Check Your Tires
Have you ever driven after a light dusting and struggled with gripping the road? If you answered yes then you may need to glance at your tires. Pull into a gas station and check your tire pressure. If too low, then you simply drop in a quarter, fill up and be on your way. However, if while checking your pressure you realize you are lacking in the tread department, then your tires may be too worn and it is time buy new tires. If you really would like take optimal winter tire safety precautions then we suggest you invest in winter tires. These offer advanced tread patterns that grip snow and ice more easily.
What typically happens when we get behind schedule or are running late for work? We push that pedal a little further and increase that rate of speed by just a touch. The issue here is that when those speeds go up in the winter, the stopping distance lowers. Our suggestion is simple. Leave a little earlier than normal. Set that alarm clock 15 minutes ahead and beat the morning rush.
Buy a Brush
We are not referring to a hair brush. Instead we mean a car brush or even a small broom and most importantly an ice scraper. We know you’ve seen it. Car flying down expressway covered in snow with only a tiny clearing in the corner of their front window. They drive 75mph while peaking out of a 5 inch, foggy gap. Save yourself from being this person and brush off your car before starting your trek.
No one wants to get rear-ended. Moreover, no one wants to rear-end someone else. It doesn’t feel good. Not for your body, car, or bank account. Fact is, if you rear-end someone you more than likely will be responsible for the bill. Therefore, think ahead. Pay attention to the road and weather. If there is snow and ice, be sure to leave at least an 8 second gap between you and the car in front. You can do this by picking a point on the road, waiting for the car in front of you to pass that point and then begin counting. If you reach that same point before 8 seconds, then slow down.

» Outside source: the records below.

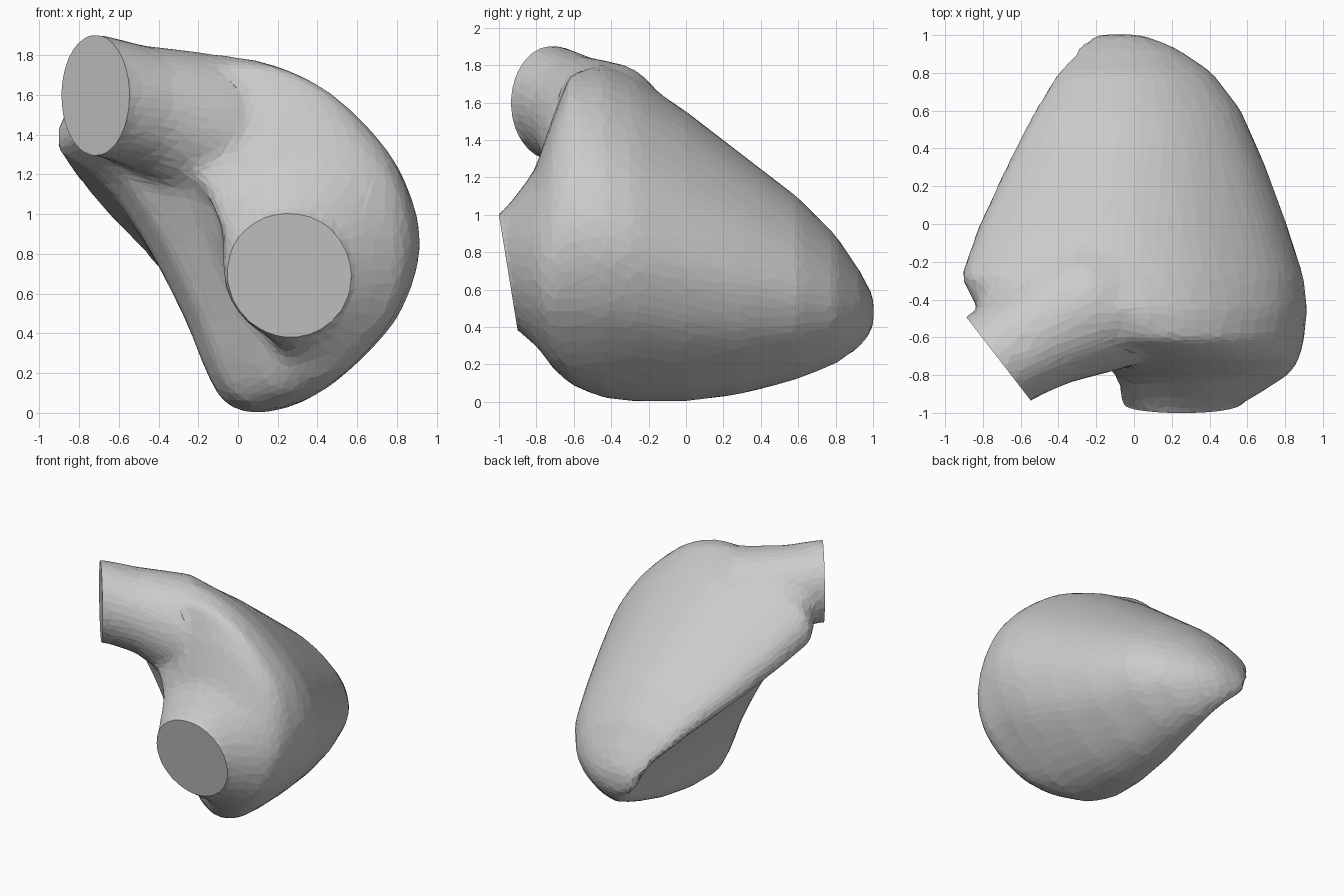
import bpy, bmesh
from math import sin, cos, pi, atan2
from mathutils import Vector

if "Cube" in bpy.data.objects:
    bpy.data.objects.remove(bpy.data.objects["Cube"])

N = 64

# Cross-section outline of the body, seen from the front
OUTLINE = [Vector((p[0], p[1])) for p in [
    (-.91, 1.40), (-.84, 1.60), (-.50, 1.76), (-.08, 1.80), (.30, 1.68), (.62, 1.44),
    (.82, 1.18), (.91, .86), (.83, .55), (.66, .32), (.38, .09), (.12, .01),
    (-.05, .06), (-.15, .22), (-.26, .50), (-.45, .88), (-.65, 1.18), (-.82, 1.31)]]


def smooth_outline():
    n, pts = len(OUTLINE), []
    for k in range(N):
        i, t = divmod(k * n / N, 1)
        a, b, c, d = (OUTLINE[(int(i) + j) % n] for j in (-1, 0, 1, 2))
        p = b + .5 * t * (c - a + t * (2*a - 5*b + 4*c - d + t * (3*(b - c) + d - a)))
        pts.append(((p.x + .91) / 1.82, (p.y - .01) / 1.79))
    return pts


def loft(bm, rings):
    loops = [[bm.verts.new(p) for p in r] for r in rings]
    for a, b in zip(loops, loops[1:]):
        for i in range(len(a)):
            j = (i + 1) % len(a)
            bm.faces.new((a[i], a[j], b[j], b[i]))
    bm.faces.new(loops[0])
    bm.faces.new(loops[-1])


def section(y, x0, x1, z0, z1, round_amt=0, tilt=0):
    ring = []
    for u, v in smooth_outline():
        a = atan2(v - .5, u - .5)
        u += (.5 + .5 * cos(a) - u) * round_amt
        v += (.5 + .5 * sin(a) - v) * round_amt
        ring.append(Vector((x0 + u * (x1 - x0), y - tilt * (v - .5), z0 + v * (z1 - z0))))
    return ring


def ellipse(centre, normal, r_side, r_up):
    n = Vector(normal).normalized()
    side = n.cross(Vector((0, 0, 1))).normalized()
    up = side.cross(n)
    return [Vector(centre) + side * r_side * cos(2*pi*i/N) + up * r_up * sin(2*pi*i/N)
            for i in range(N)]


def to_object(name, bm):
    bmesh.ops.recalc_face_normals(bm, faces=bm.faces)
    me = bpy.data.meshes.new(name)
    bm.to_mesh(me)
    bm.free()
    ob = bpy.data.objects.new(name, me)
    bpy.context.collection.objects.link(ob)
    return ob


bm = bmesh.new()
# Tapering body, from the round front mouth to the rear tip
loft(bm, [
    section(-1.05, -.01, .50, .44, .95, 1, .1),
    section(-.95, -.06, .56, .38, 1.00, 1, .1),
    section(-.88, -.11, .69, .33, 1.09, .85, .08),
    section(-.79, -.15, .83, .26, 1.24, .65, .04),
    section(-.71, -.25, .88, .17, 1.53, .3),
    section(-.62, -.50, .90, .09, 1.75),
    section(-.45, -.83, .92, .02, 1.80),
    section(-.28, -.92, .90, .00, 1.74),
    section(0, -.82, .81, .00, 1.55),
    section(.3, -.68, .70, .04, 1.32),
    section(.6, -.53, .57, .12, 1.09),
    section(.8, -.41, .42, .20, .89),
    section(.93, -.32, .23, .29, .70, .4),
    section(.985, -.26, .10, .36, .60, .8),
    section(1.005, -.19, .02, .41, .55, 1)])
# Upper side neck
loft(bm, [
    ellipse((-.82, -.79, 1.60), (-.79, -.61, 0), .285, .31),
    ellipse((-.70, -.70, 1.60), (-.79, -.61, 0), .28, .305),
    ellipse((-.50, -.58, 1.54), (-.82, -.57, .05), .31, .31),
    ellipse((-.22, -.44, 1.44), (-.85, -.50, .2), .37, .38),
    ellipse((.05, -.34, 1.24), (-.8, -.4, .4), .38, .42)])
shape = to_object("blend_source", bm)

# Fuse and soften the parts
m = shape.modifiers.new("fuse", 'REMESH')
m.mode, m.voxel_size = 'VOXEL', .03
m = shape.modifiers.new("soften", 'SMOOTH')
m.factor, m.iterations = .5, 14
m = shape.modifiers.new("facets", 'DECIMATE')
m.ratio = .1
ev = shape.evaluated_get(bpy.context.evaluated_depsgraph_get())
bm = bmesh.new()
bm.from_mesh(ev.to_mesh())
ev.to_mesh_clear()
bpy.data.objects.remove(shape)

# Flat cut ends on both mouths
for co, no in (((.25, -.95, .69), (0, -.987, -.16)), ((-.72, -.71, 1.6), (-.79, -.61, 0))):
    cut = bmesh.ops.bisect_plane(bm, geom=bm.verts[:] + bm.edges[:] + bm.faces[:],
                                 plane_co=co, plane_no=no, clear_outer=True)
    edges = [e for e in cut["geom_cut"] if isinstance(e, bmesh.types.BMEdge)]
    bmesh.ops.holes_fill(bm, edges=edges, sides=0)
chamber = to_object("chamber_body", bm)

Most of these tips likely have been told you before, but they are also some of the most common driving errors during the winter months. Follow these tips and show a little extra caution this winter.